A picture-free, exact reproduction of the listing that follows is required.
·····
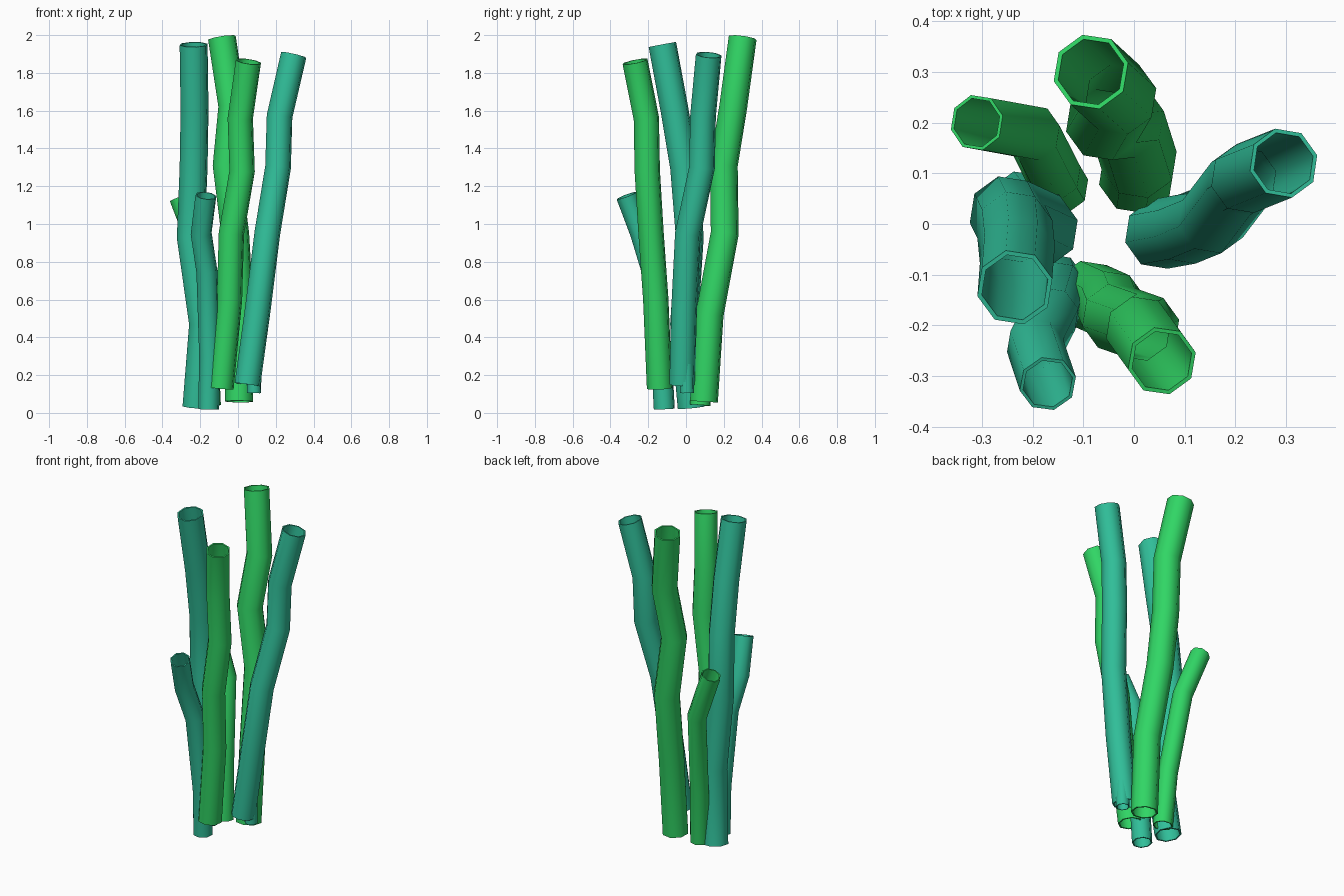
import bpy, bmesh, math
from mathutils import Vector

cube = bpy.data.objects.get("Cube")
if cube:
    bpy.data.objects.remove(cube, do_unlink=True)


def material(name, color):
    m = bpy.data.materials.new(name)
    m.use_nodes = True
    m.diffuse_color = color
    m.node_tree.nodes["Principled BSDF"].inputs["Base Color"].default_value = color
    return m


green = material("leaf green", (0.03, 0.67, 0.13, 1))
teal = material("teal", (0.03, 0.52, 0.32, 1))
SIDES = 8


def hollow_stalk(name, mat, radius, path):
    """Bent open tube: one ring per path point, square to the local direction."""
    points = [Vector(p) for p in path]
    bm = bmesh.new()
    rings = []
    for i, p in enumerate(points):
        before = (p - points[i - 1]).normalized() if i else Vector()
        after = (points[i + 1] - p).normalized() if i + 1 < len(points) else Vector()
        turn = Vector((0, 0, 1)).rotation_difference(before + after)
        ring = []
        for k in range(SIDES):
            a = math.tau * (k + 0.3) / SIDES
            offset = Vector((math.cos(a), math.sin(a), 0)) * radius
            ring.append(bm.verts.new(p + turn @ offset))
        rings.append(ring)
    for low, high in zip(rings, rings[1:]):
        for k in range(SIDES):
            n = (k + 1) % SIDES
            bm.faces.new((low[k], low[n], high[n], high[k]))
    mesh = bpy.data.meshes.new(name)
    bm.to_mesh(mesh)
    bm.free()
    mesh.materials.append(mat)
    obj = bpy.data.objects.new(name, mesh)
    bpy.context.collection.objects.link(obj)
    bpy.ops.object.select_all(action="DESELECT")
    obj.select_set(True)
    bpy.context.view_layer.objects.active = obj
    # Thin wall with a flat rim at both open ends
    wall = obj.modifiers.new("wall", "SOLIDIFY")
    wall.thickness = radius * 0.12
    wall.offset = -1
    bpy.ops.object.modifier_apply(modifier=wall.name)
    bpy.ops.object.shade_smooth_by_angle(angle=math.radians(50))


# Tall stalks
hollow_stalk("back_stalk", green, 0.076, [
    (0.005, 0.095, 0.06), (0.01, 0.125, 0.52), (-0.015, 0.205, 0.95),
    (-0.06, 0.2, 1.31), (-0.03, 0.25, 1.62), (-0.085, 0.3, 1.985)])
hollow_stalk("left_stalk", teal, 0.076, [
    (-0.22, 0.03, 0.03), (-0.185, -0.01, 0.47), (-0.25, 0.02, 0.93),
    (-0.235, -0.01, 1.3), (-0.23, -0.06, 1.6), (-0.235, -0.125, 1.95)])
hollow_stalk("right_stalk", teal, 0.07, [
    (0.05, -0.02, 0.15), (0.105, -0.01, 0.55), (0.155, 0.01, 0.95),
    (0.212, 0.085, 1.3), (0.22, 0.09, 1.57), (0.295, 0.12, 1.895)])
hollow_stalk("front_stalk", green, 0.069, [
    (-0.09, -0.14, 0.13), (-0.045, -0.16, 0.6), (-0.035, -0.185, 0.95),
    (0.022, -0.205, 1.28), (0.012, -0.21, 1.56), (0.055, -0.27, 1.86)])

# Short stalks
hollow_stalk("short_back_stalk", green, 0.056, [
    (-0.145, 0.075, 0.04), (-0.16, 0.1, 0.37), (-0.2, 0.18, 0.85),
    (-0.31, 0.2, 1.14)])
hollow_stalk("short_front_stalk", teal, 0.057, [
    (-0.155, -0.115, 0.02), (-0.15, -0.13, 0.3), (-0.165, -0.18, 0.75),
    (-0.195, -0.24, 0.95), (-0.17, -0.315, 1.15)])

# Thin shoot tucked into the right stalk
hollow_stalk("thin_shoot", teal, 0.038, [
    (0.085, 0.005, 0.105), (0.09, 0.0, 0.35), (0.11, -0.005, 0.6)])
·····
Task result:
import bpy, bmesh, math
from mathutils import Vector

cube = bpy.data.objects.get("Cube")
if cube:
    bpy.data.objects.remove(cube, do_unlink=True)


def material(name, color):
    m = bpy.data.materials.new(name)
    m.use_nodes = True
    m.diffuse_color = color
    m.node_tree.nodes["Principled BSDF"].inputs["Base Color"].default_value = color
    return m


green = material("leaf green", (0.03, 0.67, 0.13, 1))
teal = material("teal", (0.03, 0.52, 0.32, 1))
SIDES = 8


def hollow_stalk(name, mat, radius, path):
    """Bent open tube: one ring per path point, square to the local direction."""
    points = [Vector(p) for p in path]
    bm = bmesh.new()
    rings = []
    for i, p in enumerate(points):
        before = (p - points[i - 1]).normalized() if i else Vector()
        after = (points[i + 1] - p).normalized() if i + 1 < len(points) else Vector()
        turn = Vector((0, 0, 1)).rotation_difference(before + after)
        ring = []
        for k in range(SIDES):
            a = math.tau * (k + 0.3) / SIDES
            offset = Vector((math.cos(a), math.sin(a), 0)) * radius
            ring.append(bm.verts.new(p + turn @ offset))
        rings.append(ring)
    for low, high in zip(rings, rings[1:]):
        for k in range(SIDES):
            n = (k + 1) % SIDES
            bm.faces.new((low[k], low[n], high[n], high[k]))
    mesh = bpy.data.meshes.new(name)
    bm.to_mesh(mesh)
    bm.free()
    mesh.materials.append(mat)
    obj = bpy.data.objects.new(name, mesh)
    bpy.context.collection.objects.link(obj)
    bpy.ops.object.select_all(action="DESELECT")
    obj.select_set(True)
    bpy.context.view_layer.objects.active = obj
    # Thin wall with a flat rim at both open ends
    wall = obj.modifiers.new("wall", "SOLIDIFY")
    wall.thickness = radius * 0.12
    wall.offset = -1
    bpy.ops.object.modifier_apply(modifier=wall.name)
    bpy.ops.object.shade_smooth_by_angle(angle=math.radians(50))


# Tall stalks
hollow_stalk("back_stalk", green, 0.076, [
    (0.005, 0.095, 0.06), (0.01, 0.125, 0.52), (-0.015, 0.205, 0.95),
    (-0.06, 0.2, 1.31), (-0.03, 0.25, 1.62), (-0.085, 0.3, 1.985)])
hollow_stalk("left_stalk", teal, 0.076, [
    (-0.22, 0.03, 0.03), (-0.185, -0.01, 0.47), (-0.25, 0.02, 0.93),
    (-0.235, -0.01, 1.3), (-0.23, -0.06, 1.6), (-0.235, -0.125, 1.95)])
hollow_stalk("right_stalk", teal, 0.07, [
    (0.05, -0.02, 0.15), (0.105, -0.01, 0.55), (0.155, 0.01, 0.95),
    (0.212, 0.085, 1.3), (0.22, 0.09, 1.57), (0.295, 0.12, 1.895)])
hollow_stalk("front_stalk", green, 0.069, [
    (-0.09, -0.14, 0.13), (-0.045, -0.16, 0.6), (-0.035, -0.185, 0.95),
    (0.022, -0.205, 1.28), (0.012, -0.21, 1.56), (0.055, -0.27, 1.86)])

# Short stalks
hollow_stalk("short_back_stalk", green, 0.056, [
    (-0.145, 0.075, 0.04), (-0.16, 0.1, 0.37), (-0.2, 0.18, 0.85),
    (-0.31, 0.2, 1.14)])
hollow_stalk("short_front_stalk", teal, 0.057, [
    (-0.155, -0.115, 0.02), (-0.15, -0.13, 0.3), (-0.165, -0.18, 0.75),
    (-0.195, -0.24, 0.95), (-0.17, -0.315, 1.15)])

# Thin shoot tucked into the right stalk
hollow_stalk("thin_shoot", teal, 0.038, [
    (0.085, 0.005, 0.105), (0.09, 0.0, 0.35), (0.11, -0.005, 0.6)])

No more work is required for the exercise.